By Jonathon Van Maren
For decades, pro-life activists have been warning that the introduction of abortion and euthanasia leads, inevitably, to post-utero infanticide. For decades, abortion activists decried pro-lifers as fearmongering extremists telling unconscionable lies. And then, when it happened, they defended it.
They defended it when abortionists were caught, time and again, killing babies after birth or leaving them to die without medical care after the little fighters survived the initial attempts on their lives. They defended it when organs were harvested from living babies. And they defended it, in the Netherlands, when the framework for infanticide was expanded last year from the 2004 Groningen Policy to other children, as well.

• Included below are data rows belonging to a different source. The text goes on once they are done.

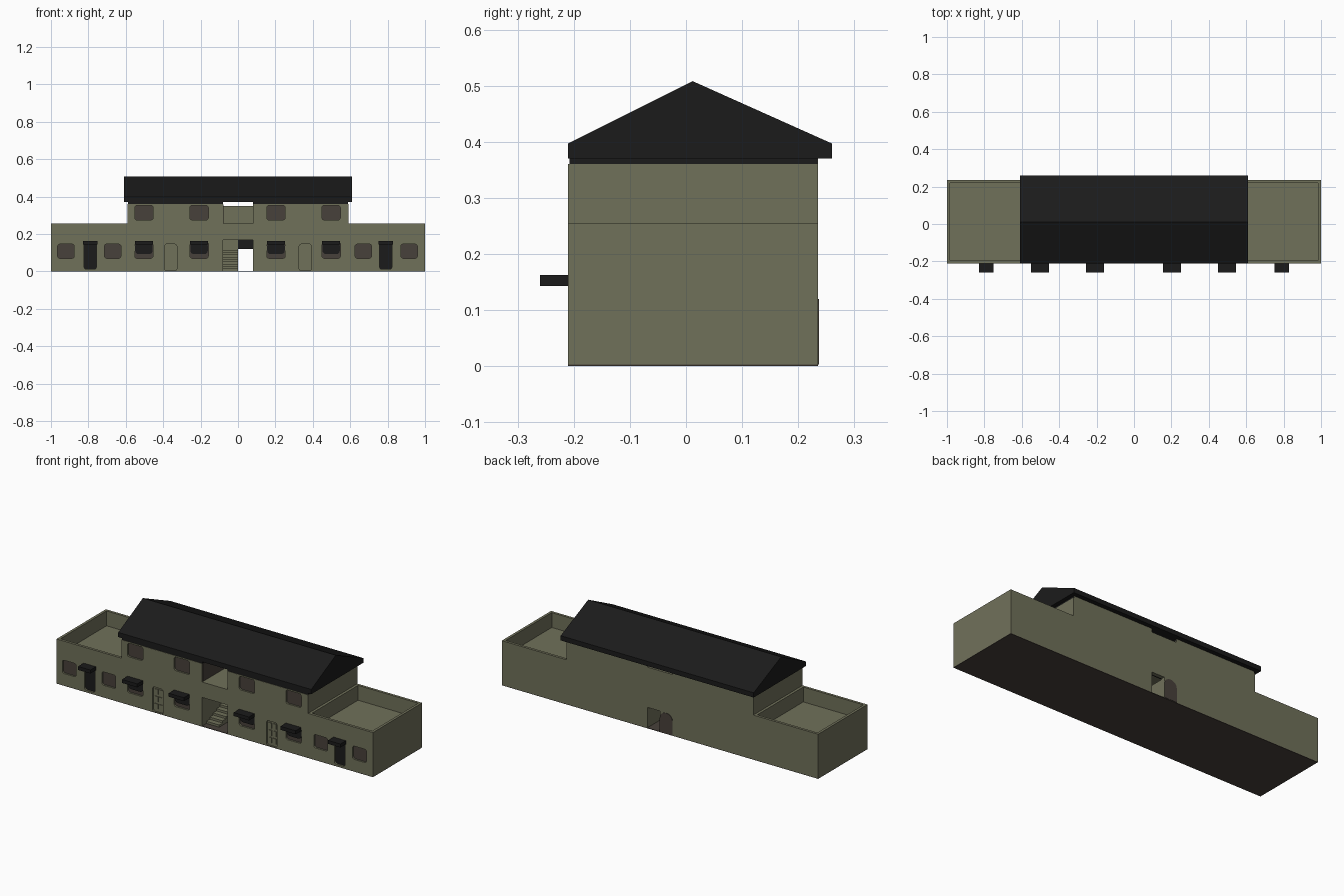
import bpy, bmesh, math

if "Cube" in bpy.data.objects:
    bpy.data.objects.remove(bpy.data.objects["Cube"])


def material(name, rgb):
    m = bpy.data.materials.new(name)
    m.diffuse_color = (*rgb, 1)
    m.use_nodes = True
    m.node_tree.nodes["Principled BSDF"].inputs["Base Color"].default_value = m.diffuse_color
    return m


WALL = material("olive_wall", (0.163, 0.164, 0.102))
DARK = material("black_roof", (0.0108, 0.0108, 0.0108))
BROWN = material("dark_brown_grey", (0.064, 0.053, 0.043))


def prism(name, pts, axis, a, b, mat):
    """Extrude a 2D outline along axis 'x' (pts = y,z) or 'y' (pts = x,z)."""
    bm = bmesh.new()

    def at(p, d):
        return (d, p[0], p[1]) if axis == 'x' else (p[0], d, p[1])
    lo = [bm.verts.new(at(p, a)) for p in pts]
    hi = [bm.verts.new(at(p, b)) for p in pts]
    bm.faces.new(lo)
    bm.faces.new(hi)
    n = len(pts)
    for i in range(n):
        j = (i + 1) % n
        bm.faces.new((lo[i], lo[j], hi[j], hi[i]))
    bmesh.ops.recalc_face_normals(bm, faces=bm.faces[:])
    me = bpy.data.meshes.new(name)
    bm.to_mesh(me)
    bm.free()
    me.materials.append(mat)
    ob = bpy.data.objects.new(name, me)
    bpy.context.collection.objects.link(ob)
    return ob


def box(name, x0, x1, y0, y1, z0, z1, mat):
    return prism(name, [(x0, z0), (x1, z0), (x1, z1), (x0, z1)], 'y', y0, y1, mat)


def rounded(cx, w, z0, z1, r=0.012, steps=3):
    pts = []
    for k, (sx, z) in enumerate([(1, z1 - r), (-1, z1 - r), (-1, z0 + r), (1, z0 + r)]):
        for i in range(steps + 1):
            t = math.pi / 2 * (k + i / steps)
            pts.append((cx + sx * (w / 2 - r) + r * math.cos(t), z + r * math.sin(t)))
    return pts


FRONT, BACK = -0.21, 0.235

# main body: low wings with a taller centre, on a brown base slab
outline = [(-1, 0.003), (1, 0.003), (1, 0.255), (0.59, 0.255), (0.59, 0.36),
           (-0.59, 0.36), (-0.59, 0.255), (-1, 0.255)]
body = prism("building_walls", outline, 'y', FRONT, BACK, WALL)
box("base_slab", -1, 1, FRONT, BACK, 0, 0.003, BROWN)
cutters = []


def cut(ob):
    ob.hide_render = True
    m = body.modifiers.new("cut", 'BOOLEAN')
    m.operation = 'DIFFERENCE'
    m.solver = 'EXACT'
    m.object = ob
    cutters.append(ob)


# sunken roof terraces on the wings
for s in (-1, 1):
    a, b = sorted((s * 0.605, s * 0.985))
    cut(box("terrace_cutter", a, b, FRONT + 0.015, BACK - 0.015, 0.17, 0.3, WALL))

# central passage, back exit, upper balcony and its back slot
cut(box("passage_cutter", -0.08, 0.08, -0.25, 0.215, -0.01, 0.167, WALL))
cut(box("exit_cutter", 0.0, 0.08, 0.2, 0.3, -0.01, 0.12, WALL))
cut(box("balcony_cutter", -0.08, 0.08, -0.25, 0.215, 0.255, 0.4, WALL))
cut(box("slot_cutter", -0.08, 0.08, 0.2, 0.3, 0.35, 0.4, WALL))

DEPTH = 0.014


def opening(name, cx, w, z0, z1, mat):
    """Round-cornered recess with a thin panel at its back."""
    cut(prism(name + "_cutter", rounded(cx, w, z0, z1), 'y', FRONT - 0.03, FRONT + DEPTH, WALL))
    prism(name, rounded(cx, w, z0, z1), 'y', FRONT + DEPTH - 0.004, FRONT + DEPTH + 0.003, mat)


def awning(cx, w):
    box("awning", cx - w / 2, cx + w / 2, -0.26, FRONT + 0.01, 0.143, 0.163, DARK)


# windows
for x in (-0.92, -0.67, 0.67, 0.915):
    opening("wing_window", x, 0.088, 0.07, 0.146, BROWN)
for x in (-0.503, -0.208, 0.203, 0.498):
    opening("lower_window", x, 0.098, 0.07, 0.16, BROWN)
    opening("upper_window", x, 0.098, 0.275, 0.353, BROWN)
    awning(x, 0.096)
    # dark rounded blind under the awning
    prism("window_blind", rounded(x, 0.094, 0.092, 0.155, 0.02), 'y',
          FRONT + 0.004, FRONT + 0.009, DARK)

# dark wing doors and panelled olive doors
for s in (-1, 1):
    opening("wing_door", s * 0.79, 0.066, 0.012, 0.16, DARK)
    awning(s * 0.79, 0.078)
    x = s * 0.36
    opening("panel_door", x, 0.066, 0.004, 0.146, WALL)
    for dx in (-0.014, 0.014):
        for z in (0.02, 0.062, 0.104):
            box("door_panel", x + dx - 0.01, x + dx + 0.01, FRONT + 0.006,
                FRONT + 0.011, z, z + 0.03, WALL)

# apply the cuts
bpy.context.view_layer.objects.active = body
for m in list(body.modifiers):
    bpy.ops.object.modifier_apply(modifier=m.name)
for c in cutters:
    bpy.data.objects.remove(c)

# staircase on the left half of the passage
N = 9
y0, run, rise = -0.17, 0.03, 0.0125
steps = [(0.215, 0.003), (y0, 0.003)]
for i in range(N):
    steps.append((y0 + i * run, 0.003 + (i + 1) * rise))
    steps.append((y0 + (i + 1) * run, 0.003 + (i + 1) * rise))
steps.append((0.215, 0.003 + N * rise))
prism("staircase", steps, 'x', -0.08, 0.0, WALL)

# dark lintel over the back exit, arched brown panel beside it
box("exit_lintel", 0.0, 0.08, 0.208, 0.2155, 0.12, 0.167, DARK)
arch = [(-0.08, 0.003), (0.0, 0.003)]
arch += [(-0.04 + 0.04 * math.cos(t * math.pi / 8), 0.085 + 0.035 * math.sin(t * math.pi / 8))
         for t in range(9)]
prism("back_arch_panel", arch, 'y', BACK - 0.003, BACK + 0.002, BROWN)

# brown side panel inside the balcony
box("balcony_side_panel", -0.081, -0.078, FRONT + 0.005, 0.21, 0.257, 0.358, BROWN)

# gable roof with fascia, and the dark band beneath it
prism("gable_roof", [(FRONT, 0.37), (0.26, 0.37), (0.26, 0.397), (0.012, 0.508),
                     (FRONT, 0.397)], 'x', -0.61, 0.61, DARK)
for s in (-1, 1):
    a, b = sorted((s * 0.08, s * 0.588))
    box("roof_band", a, b, FRONT + 0.002, BACK - 0.001, 0.359, 0.372, DARK)
    a, b = sorted((s * 0.08, s * 0.586))
    box("back_wall_plate", a, b, BACK - 0.004, BACK, 0.358, 0.371, WALL)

Of course, most will not defend these practices as “infanticide,” per se. These killings are defended as necessary sacrifices for sexual liberation, “choice,” “science,” or “compassion.” Infanticide is too inflammatory a term to use, which is why activists advocating for it are always careful to use different terms. And when researchers and journalists and activists shed light on the practice, it is ignored. How many, for example, heard of this recent report by the European Institute of Bioethics, published earlier this summer, revealing that a staggering 10% of newborn deaths in Belgium are euthanasia deaths?